Source data:
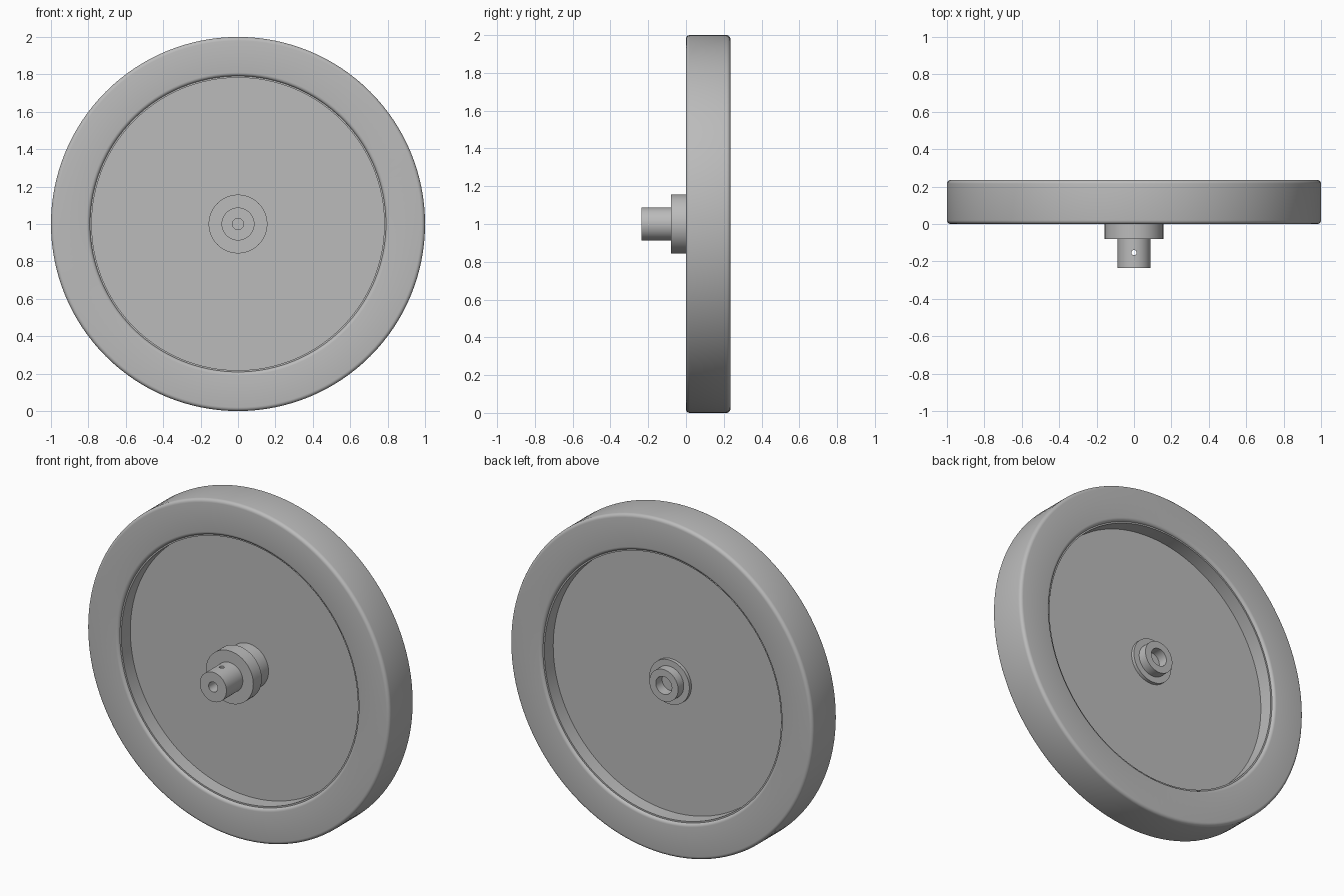
import bpy, math
from mathutils import Matrix

cube = bpy.data.objects.get("Cube")
if cube:
    bpy.data.objects.remove(cube, do_unlink=True)

grey = bpy.data.materials.new("plain grey")
grey.use_nodes = True
COLOUR = (0.5, 0.5, 0.5, 1)
grey.diffuse_color = COLOUR
grey.node_tree.nodes["Principled BSDF"].inputs["Base Color"].default_value = COLOUR


def corner(r, y, radius, start, steps=5):
    """Quarter-circle of profile points around (r, y)."""
    angles = [math.radians(start + 90 * i / steps) for i in range(steps + 1)]
    return [(r + radius * math.cos(a), y + radius * math.sin(a)) for a in angles]


def lathe(name, profile, segments=128, closed=False):
    """Spin a (radius, y) profile about the axle at z = 1."""
    verts, faces, rings = [], [], []
    for r, y in profile:
        count = 1 if r == 0 else segments
        rings.append([len(verts) + i for i in range(count)])
        for i in range(count):
            a = math.tau * i / segments
            verts.append((r * math.cos(a), y, 1 + r * math.sin(a)))
    pairs = list(zip(rings, rings[1:]))
    if closed:
        pairs.append((rings[-1], rings[0]))
    for a, b in pairs:
        for i in range(segments):
            j = (i + 1) % segments
            quad = [a[i % len(a)], a[j % len(a)], b[j % len(b)], b[i % len(b)]]
            faces.append(list(dict.fromkeys(quad)))
    mesh = bpy.data.meshes.new(name)
    mesh.from_pydata(verts, [], faces)
    obj = bpy.data.objects.new(name, mesh)
    bpy.context.collection.objects.link(obj)
    mesh.materials.append(grey)
    return obj


def finish(obj):
    """Outward normals and smooth shading with sharp edges."""
    bpy.ops.object.select_all(action="DESELECT")
    obj.select_set(True)
    bpy.context.view_layer.objects.active = obj
    bpy.ops.object.mode_set(mode="EDIT")
    bpy.ops.mesh.select_all(action="SELECT")
    bpy.ops.mesh.normals_make_consistent(inside=False)
    bpy.ops.object.mode_set(mode="OBJECT")
    bpy.ops.object.shade_smooth_by_angle(angle=math.radians(30))


# Tyre with rounded edges
BACK, F = 0.235, 0.02
tyre = lathe("tyre", corner(1 - F, BACK - F, F, 0) + corner(0.79 + F, BACK - F, F, 90)
             + corner(0.79 + F, F, F, 180) + corner(1 - F, F, F, 270), closed=True)

# Thin wheel rim and its central web
wheel = lathe("wheel_web", [(0, 0.1), (0.782, 0.1), (0.782, 0.015), (0.8, 0.015),
                            (0.8, 0.22), (0.782, 0.22), (0.782, 0.137), (0, 0.137)])

# Stepped hub with a blind bore at each end
hub = lathe("hub", [(0, -0.04), (0.03, -0.04), (0.03, -0.235), (0.088, -0.235),
                    (0.088, -0.08), (0.157, -0.08), (0.157, 0), (0.132, 0),
                    (0.132, 0.157), (0.095, 0.157), (0.095, 0.21), (0.053, 0.21),
                    (0.053, 0.15), (0, 0.15)], segments=64)

for part in (tyre, wheel, hub):
    finish(part)

# Set-screw hole across the shaft
bpy.ops.mesh.primitive_cylinder_add(vertices=24, radius=0.014, depth=0.4,
                                    location=(0, -0.153, 1))
cutter = bpy.context.object
cutter.name = "set_screw_cutter"
cutter.data.materials.append(grey)
cutter.hide_render = True
cutter.display_type = "WIRE"
cut = hub.modifiers.new("set_screw_hole", "BOOLEAN")
cut.object = cutter
cut.operation = "DIFFERENCE"
cut.solver = "EXACT"
bpy.context.view_layer.objects.active = hub
bpy.ops.object.modifier_apply(modifier=cut.name)
bpy.data.objects.remove(cutter, do_unlink=True)
finish(hub)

What you have to do: Keep the pictures out of the copy and write out the data exactly as it stands.

Solution to this task:
import bpy, math
from mathutils import Matrix

cube = bpy.data.objects.get("Cube")
if cube:
    bpy.data.objects.remove(cube, do_unlink=True)

grey = bpy.data.materials.new("plain grey")
grey.use_nodes = True
COLOUR = (0.5, 0.5, 0.5, 1)
grey.diffuse_color = COLOUR
grey.node_tree.nodes["Principled BSDF"].inputs["Base Color"].default_value = COLOUR


def corner(r, y, radius, start, steps=5):
    """Quarter-circle of profile points around (r, y)."""
    angles = [math.radians(start + 90 * i / steps) for i in range(steps + 1)]
    return [(r + radius * math.cos(a), y + radius * math.sin(a)) for a in angles]


def lathe(name, profile, segments=128, closed=False):
    """Spin a (radius, y) profile about the axle at z = 1."""
    verts, faces, rings = [], [], []
    for r, y in profile:
        count = 1 if r == 0 else segments
        rings.append([len(verts) + i for i in range(count)])
        for i in range(count):
            a = math.tau * i / segments
            verts.append((r * math.cos(a), y, 1 + r * math.sin(a)))
    pairs = list(zip(rings, rings[1:]))
    if closed:
        pairs.append((rings[-1], rings[0]))
    for a, b in pairs:
        for i in range(segments):
            j = (i + 1) % segments
            quad = [a[i % len(a)], a[j % len(a)], b[j % len(b)], b[i % len(b)]]
            faces.append(list(dict.fromkeys(quad)))
    mesh = bpy.data.meshes.new(name)
    mesh.from_pydata(verts, [], faces)
    obj = bpy.data.objects.new(name, mesh)
    bpy.context.collection.objects.link(obj)
    mesh.materials.append(grey)
    return obj


def finish(obj):
    """Outward normals and smooth shading with sharp edges."""
    bpy.ops.object.select_all(action="DESELECT")
    obj.select_set(True)
    bpy.context.view_layer.objects.active = obj
    bpy.ops.object.mode_set(mode="EDIT")
    bpy.ops.mesh.select_all(action="SELECT")
    bpy.ops.mesh.normals_make_consistent(inside=False)
    bpy.ops.object.mode_set(mode="OBJECT")
    bpy.ops.object.shade_smooth_by_angle(angle=math.radians(30))


# Tyre with rounded edges
BACK, F = 0.235, 0.02
tyre = lathe("tyre", corner(1 - F, BACK - F, F, 0) + corner(0.79 + F, BACK - F, F, 90)
             + corner(0.79 + F, F, F, 180) + corner(1 - F, F, F, 270), closed=True)

# Thin wheel rim and its central web
wheel = lathe("wheel_web", [(0, 0.1), (0.782, 0.1), (0.782, 0.015), (0.8, 0.015),
                            (0.8, 0.22), (0.782, 0.22), (0.782, 0.137), (0, 0.137)])

# Stepped hub with a blind bore at each end
hub = lathe("hub", [(0, -0.04), (0.03, -0.04), (0.03, -0.235), (0.088, -0.235),
                    (0.088, -0.08), (0.157, -0.08), (0.157, 0), (0.132, 0),
                    (0.132, 0.157), (0.095, 0.157), (0.095, 0.21), (0.053, 0.21),
                    (0.053, 0.15), (0, 0.15)], segments=64)

for part in (tyre, wheel, hub):
    finish(part)

# Set-screw hole across the shaft
bpy.ops.mesh.primitive_cylinder_add(vertices=24, radius=0.014, depth=0.4,
                                    location=(0, -0.153, 1))
cutter = bpy.context.object
cutter.name = "set_screw_cutter"
cutter.data.materials.append(grey)
cutter.hide_render = True
cutter.display_type = "WIRE"
cut = hub.modifiers.new("set_screw_hole", "BOOLEAN")
cut.object = cutter
cut.operation = "DIFFERENCE"
cut.solver = "EXACT"
bpy.context.view_layer.objects.active = hub
bpy.ops.object.modifier_apply(modifier=cut.name)
bpy.data.objects.remove(cutter, do_unlink=True)
finish(hub)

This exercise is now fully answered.